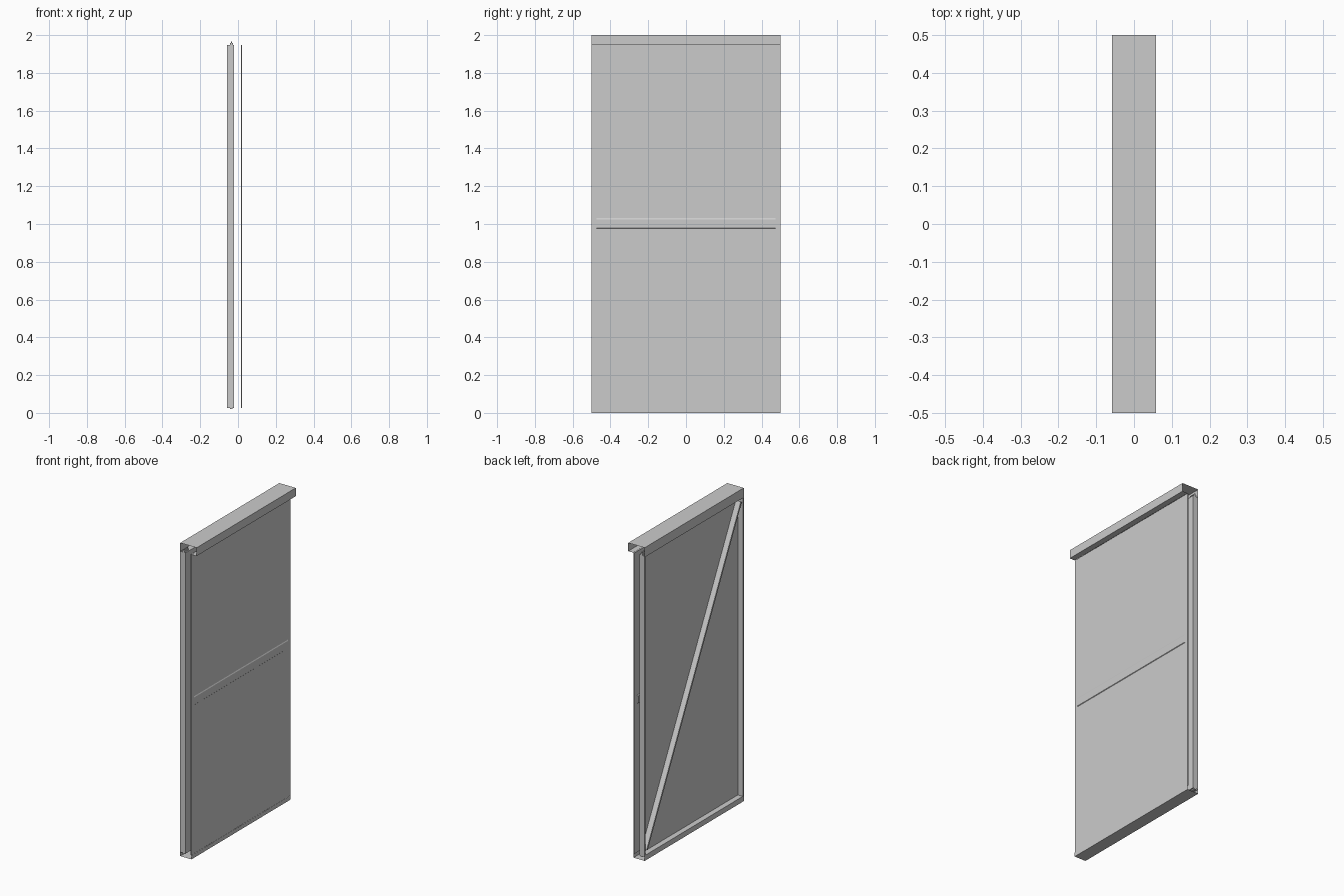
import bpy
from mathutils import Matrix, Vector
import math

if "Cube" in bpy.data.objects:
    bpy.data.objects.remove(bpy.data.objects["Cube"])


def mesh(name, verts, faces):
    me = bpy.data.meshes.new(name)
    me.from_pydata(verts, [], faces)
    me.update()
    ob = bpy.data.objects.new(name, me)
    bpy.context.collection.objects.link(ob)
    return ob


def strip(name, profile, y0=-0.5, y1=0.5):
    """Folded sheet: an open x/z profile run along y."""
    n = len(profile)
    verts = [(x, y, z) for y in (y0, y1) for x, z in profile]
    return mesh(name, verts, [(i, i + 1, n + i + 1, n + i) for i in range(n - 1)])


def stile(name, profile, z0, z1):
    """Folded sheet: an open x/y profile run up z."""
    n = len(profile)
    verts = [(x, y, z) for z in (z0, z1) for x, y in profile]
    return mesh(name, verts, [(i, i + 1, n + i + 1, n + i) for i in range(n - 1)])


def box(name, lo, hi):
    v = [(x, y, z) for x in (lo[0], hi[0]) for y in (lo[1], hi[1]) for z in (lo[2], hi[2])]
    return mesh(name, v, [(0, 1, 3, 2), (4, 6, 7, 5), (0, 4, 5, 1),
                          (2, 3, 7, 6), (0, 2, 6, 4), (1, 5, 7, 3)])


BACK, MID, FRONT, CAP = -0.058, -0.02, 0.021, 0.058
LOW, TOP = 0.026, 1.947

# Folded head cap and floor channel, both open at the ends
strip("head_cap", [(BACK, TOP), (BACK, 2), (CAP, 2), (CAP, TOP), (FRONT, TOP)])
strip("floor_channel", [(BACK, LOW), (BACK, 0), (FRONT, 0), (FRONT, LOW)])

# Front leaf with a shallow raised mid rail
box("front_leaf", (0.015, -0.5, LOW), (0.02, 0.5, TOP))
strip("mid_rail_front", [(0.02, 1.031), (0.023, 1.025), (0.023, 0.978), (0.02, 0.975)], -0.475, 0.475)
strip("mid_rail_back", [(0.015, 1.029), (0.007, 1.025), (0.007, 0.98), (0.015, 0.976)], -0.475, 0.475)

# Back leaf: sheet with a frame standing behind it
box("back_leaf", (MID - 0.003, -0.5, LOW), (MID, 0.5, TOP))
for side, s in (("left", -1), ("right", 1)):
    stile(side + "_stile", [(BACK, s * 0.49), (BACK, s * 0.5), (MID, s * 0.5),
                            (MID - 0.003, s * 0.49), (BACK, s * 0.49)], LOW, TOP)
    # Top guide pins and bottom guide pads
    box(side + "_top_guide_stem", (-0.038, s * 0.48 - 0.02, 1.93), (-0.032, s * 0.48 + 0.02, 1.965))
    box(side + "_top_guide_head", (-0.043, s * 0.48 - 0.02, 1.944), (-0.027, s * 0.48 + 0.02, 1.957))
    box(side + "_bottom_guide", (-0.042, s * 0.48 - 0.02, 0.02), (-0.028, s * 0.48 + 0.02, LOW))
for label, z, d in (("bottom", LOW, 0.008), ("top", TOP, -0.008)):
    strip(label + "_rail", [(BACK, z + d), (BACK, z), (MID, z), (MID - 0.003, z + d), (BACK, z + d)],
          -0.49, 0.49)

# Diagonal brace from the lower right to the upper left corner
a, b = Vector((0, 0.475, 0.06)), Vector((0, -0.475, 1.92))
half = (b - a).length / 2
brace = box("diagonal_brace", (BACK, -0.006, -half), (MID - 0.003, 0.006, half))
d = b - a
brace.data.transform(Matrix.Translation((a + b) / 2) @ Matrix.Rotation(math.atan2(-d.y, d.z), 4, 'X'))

————

### Your assignment
A word-for-word copy of the listing is the goal; keep every picture out of it.

### Worked solution
import bpy
from mathutils import Matrix, Vector
import math

if "Cube" in bpy.data.objects:
    bpy.data.objects.remove(bpy.data.objects["Cube"])


def mesh(name, verts, faces):
    me = bpy.data.meshes.new(name)
    me.from_pydata(verts, [], faces)
    me.update()
    ob = bpy.data.objects.new(name, me)
    bpy.context.collection.objects.link(ob)
    return ob


def strip(name, profile, y0=-0.5, y1=0.5):
    """Folded sheet: an open x/z profile run along y."""
    n = len(profile)
    verts = [(x, y, z) for y in (y0, y1) for x, z in profile]
    return mesh(name, verts, [(i, i + 1, n + i + 1, n + i) for i in range(n - 1)])


def stile(name, profile, z0, z1):
    """Folded sheet: an open x/y profile run up z."""
    n = len(profile)
    verts = [(x, y, z) for z in (z0, z1) for x, y in profile]
    return mesh(name, verts, [(i, i + 1, n + i + 1, n + i) for i in range(n - 1)])


def box(name, lo, hi):
    v = [(x, y, z) for x in (lo[0], hi[0]) for y in (lo[1], hi[1]) for z in (lo[2], hi[2])]
    return mesh(name, v, [(0, 1, 3, 2), (4, 6, 7, 5), (0, 4, 5, 1),
                          (2, 3, 7, 6), (0, 2, 6, 4), (1, 5, 7, 3)])


BACK, MID, FRONT, CAP = -0.058, -0.02, 0.021, 0.058
LOW, TOP = 0.026, 1.947

# Folded head cap and floor channel, both open at the ends
strip("head_cap", [(BACK, TOP), (BACK, 2), (CAP, 2), (CAP, TOP), (FRONT, TOP)])
strip("floor_channel", [(BACK, LOW), (BACK, 0), (FRONT, 0), (FRONT, LOW)])

# Front leaf with a shallow raised mid rail
box("front_leaf", (0.015, -0.5, LOW), (0.02, 0.5, TOP))
strip("mid_rail_front", [(0.02, 1.031), (0.023, 1.025), (0.023, 0.978), (0.02, 0.975)], -0.475, 0.475)
strip("mid_rail_back", [(0.015, 1.029), (0.007, 1.025), (0.007, 0.98), (0.015, 0.976)], -0.475, 0.475)

# Back leaf: sheet with a frame standing behind it
box("back_leaf", (MID - 0.003, -0.5, LOW), (MID, 0.5, TOP))
for side, s in (("left", -1), ("right", 1)):
    stile(side + "_stile", [(BACK, s * 0.49), (BACK, s * 0.5), (MID, s * 0.5),
                            (MID - 0.003, s * 0.49), (BACK, s * 0.49)], LOW, TOP)
    # Top guide pins and bottom guide pads
    box(side + "_top_guide_stem", (-0.038, s * 0.48 - 0.02, 1.93), (-0.032, s * 0.48 + 0.02, 1.965))
    box(side + "_top_guide_head", (-0.043, s * 0.48 - 0.02, 1.944), (-0.027, s * 0.48 + 0.02, 1.957))
    box(side + "_bottom_guide", (-0.042, s * 0.48 - 0.02, 0.02), (-0.028, s * 0.48 + 0.02, LOW))
for label, z, d in (("bottom", LOW, 0.008), ("top", TOP, -0.008)):
    strip(label + "_rail", [(BACK, z + d), (BACK, z), (MID, z), (MID - 0.003, z + d), (BACK, z + d)],
          -0.49, 0.49)

# Diagonal brace from the lower right to the upper left corner
a, b = Vector((0, 0.475, 0.06)), Vector((0, -0.475, 1.92))
half = (b - a).length / 2
brace = box("diagonal_brace", (BACK, -0.006, -half), (MID - 0.003, 0.006, half))
d = b - a
brace.data.transform(Matrix.Translation((a + b) / 2) @ Matrix.Rotation(math.atan2(-d.y, d.z), 4, 'X'))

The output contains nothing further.